== Data section ==
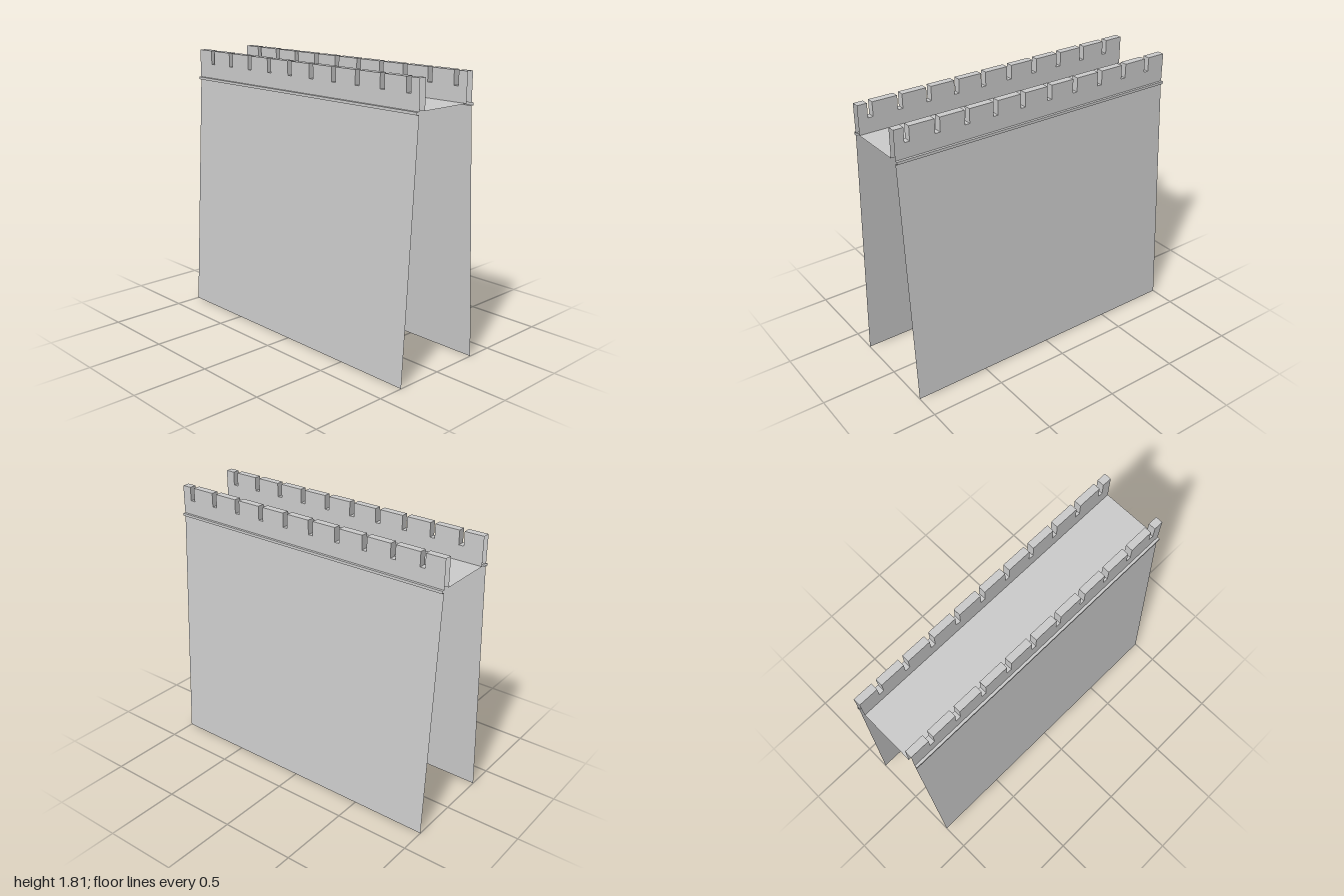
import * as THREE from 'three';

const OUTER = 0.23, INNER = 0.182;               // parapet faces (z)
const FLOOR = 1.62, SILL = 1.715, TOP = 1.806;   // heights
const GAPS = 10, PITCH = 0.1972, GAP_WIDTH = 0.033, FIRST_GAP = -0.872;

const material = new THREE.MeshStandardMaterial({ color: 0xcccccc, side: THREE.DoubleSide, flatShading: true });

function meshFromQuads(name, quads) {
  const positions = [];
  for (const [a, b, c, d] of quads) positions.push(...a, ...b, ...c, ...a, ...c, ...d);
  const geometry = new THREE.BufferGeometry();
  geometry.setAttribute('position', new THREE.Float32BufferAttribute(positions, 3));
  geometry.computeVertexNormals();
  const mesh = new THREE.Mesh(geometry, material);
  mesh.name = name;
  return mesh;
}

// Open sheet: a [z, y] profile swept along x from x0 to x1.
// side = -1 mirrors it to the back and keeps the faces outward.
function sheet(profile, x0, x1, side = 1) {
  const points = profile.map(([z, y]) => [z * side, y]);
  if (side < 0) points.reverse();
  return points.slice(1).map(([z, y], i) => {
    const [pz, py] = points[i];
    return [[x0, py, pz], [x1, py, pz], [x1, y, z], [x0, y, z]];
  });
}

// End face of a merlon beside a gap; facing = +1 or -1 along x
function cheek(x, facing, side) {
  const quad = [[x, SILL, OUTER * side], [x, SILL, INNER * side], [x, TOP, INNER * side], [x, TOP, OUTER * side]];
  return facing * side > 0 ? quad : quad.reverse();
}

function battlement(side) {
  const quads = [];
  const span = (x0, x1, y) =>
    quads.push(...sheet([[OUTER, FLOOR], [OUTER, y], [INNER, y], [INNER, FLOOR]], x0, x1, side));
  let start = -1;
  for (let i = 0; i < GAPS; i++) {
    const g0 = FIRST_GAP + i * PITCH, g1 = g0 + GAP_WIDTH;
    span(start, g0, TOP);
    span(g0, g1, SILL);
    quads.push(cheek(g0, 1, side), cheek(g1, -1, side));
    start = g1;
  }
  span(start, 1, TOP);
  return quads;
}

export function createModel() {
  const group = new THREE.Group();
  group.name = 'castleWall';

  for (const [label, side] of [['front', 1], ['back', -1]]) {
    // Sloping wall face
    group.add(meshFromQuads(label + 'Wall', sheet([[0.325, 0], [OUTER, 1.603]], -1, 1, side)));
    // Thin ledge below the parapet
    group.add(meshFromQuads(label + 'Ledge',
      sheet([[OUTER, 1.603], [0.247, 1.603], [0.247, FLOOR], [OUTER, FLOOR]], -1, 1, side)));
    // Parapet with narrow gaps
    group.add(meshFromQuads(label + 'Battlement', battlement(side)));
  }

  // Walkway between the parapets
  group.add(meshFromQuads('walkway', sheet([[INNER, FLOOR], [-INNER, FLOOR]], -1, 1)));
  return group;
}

== What the task requires ==
Extract the entries in full, exactly as they are, minus the pictures.

== The completed task ==
import * as THREE from 'three';

const OUTER = 0.23, INNER = 0.182;               // parapet faces (z)
const FLOOR = 1.62, SILL = 1.715, TOP = 1.806;   // heights
const GAPS = 10, PITCH = 0.1972, GAP_WIDTH = 0.033, FIRST_GAP = -0.872;

const material = new THREE.MeshStandardMaterial({ color: 0xcccccc, side: THREE.DoubleSide, flatShading: true });

function meshFromQuads(name, quads) {
  const positions = [];
  for (const [a, b, c, d] of quads) positions.push(...a, ...b, ...c, ...a, ...c, ...d);
  const geometry = new THREE.BufferGeometry();
  geometry.setAttribute('position', new THREE.Float32BufferAttribute(positions, 3));
  geometry.computeVertexNormals();
  const mesh = new THREE.Mesh(geometry, material);
  mesh.name = name;
  return mesh;
}

// Open sheet: a [z, y] profile swept along x from x0 to x1.
// side = -1 mirrors it to the back and keeps the faces outward.
function sheet(profile, x0, x1, side = 1) {
  const points = profile.map(([z, y]) => [z * side, y]);
  if (side < 0) points.reverse();
  return points.slice(1).map(([z, y], i) => {
    const [pz, py] = points[i];
    return [[x0, py, pz], [x1, py, pz], [x1, y, z], [x0, y, z]];
  });
}

// End face of a merlon beside a gap; facing = +1 or -1 along x
function cheek(x, facing, side) {
  const quad = [[x, SILL, OUTER * side], [x, SILL, INNER * side], [x, TOP, INNER * side], [x, TOP, OUTER * side]];
  return facing * side > 0 ? quad : quad.reverse();
}

function battlement(side) {
  const quads = [];
  const span = (x0, x1, y) =>
    quads.push(...sheet([[OUTER, FLOOR], [OUTER, y], [INNER, y], [INNER, FLOOR]], x0, x1, side));
  let start = -1;
  for (let i = 0; i < GAPS; i++) {
    const g0 = FIRST_GAP + i * PITCH, g1 = g0 + GAP_WIDTH;
    span(start, g0, TOP);
    span(g0, g1, SILL);
    quads.push(cheek(g0, 1, side), cheek(g1, -1, side));
    start = g1;
  }
  span(start, 1, TOP);
  return quads;
}

export function createModel() {
  const group = new THREE.Group();
  group.name = 'castleWall';

  for (const [label, side] of [['front', 1], ['back', -1]]) {
    // Sloping wall face
    group.add(meshFromQuads(label + 'Wall', sheet([[0.325, 0], [OUTER, 1.603]], -1, 1, side)));
    // Thin ledge below the parapet
    group.add(meshFromQuads(label + 'Ledge',
      sheet([[OUTER, 1.603], [0.247, 1.603], [0.247, FLOOR], [OUTER, FLOOR]], -1, 1, side)));
    // Parapet with narrow gaps
    group.add(meshFromQuads(label + 'Battlement', battlement(side)));
  }

  // Walkway between the parapets
  group.add(meshFromQuads('walkway', sheet([[INNER, FLOOR], [-INNER, FLOOR]], -1, 1)));
  return group;
}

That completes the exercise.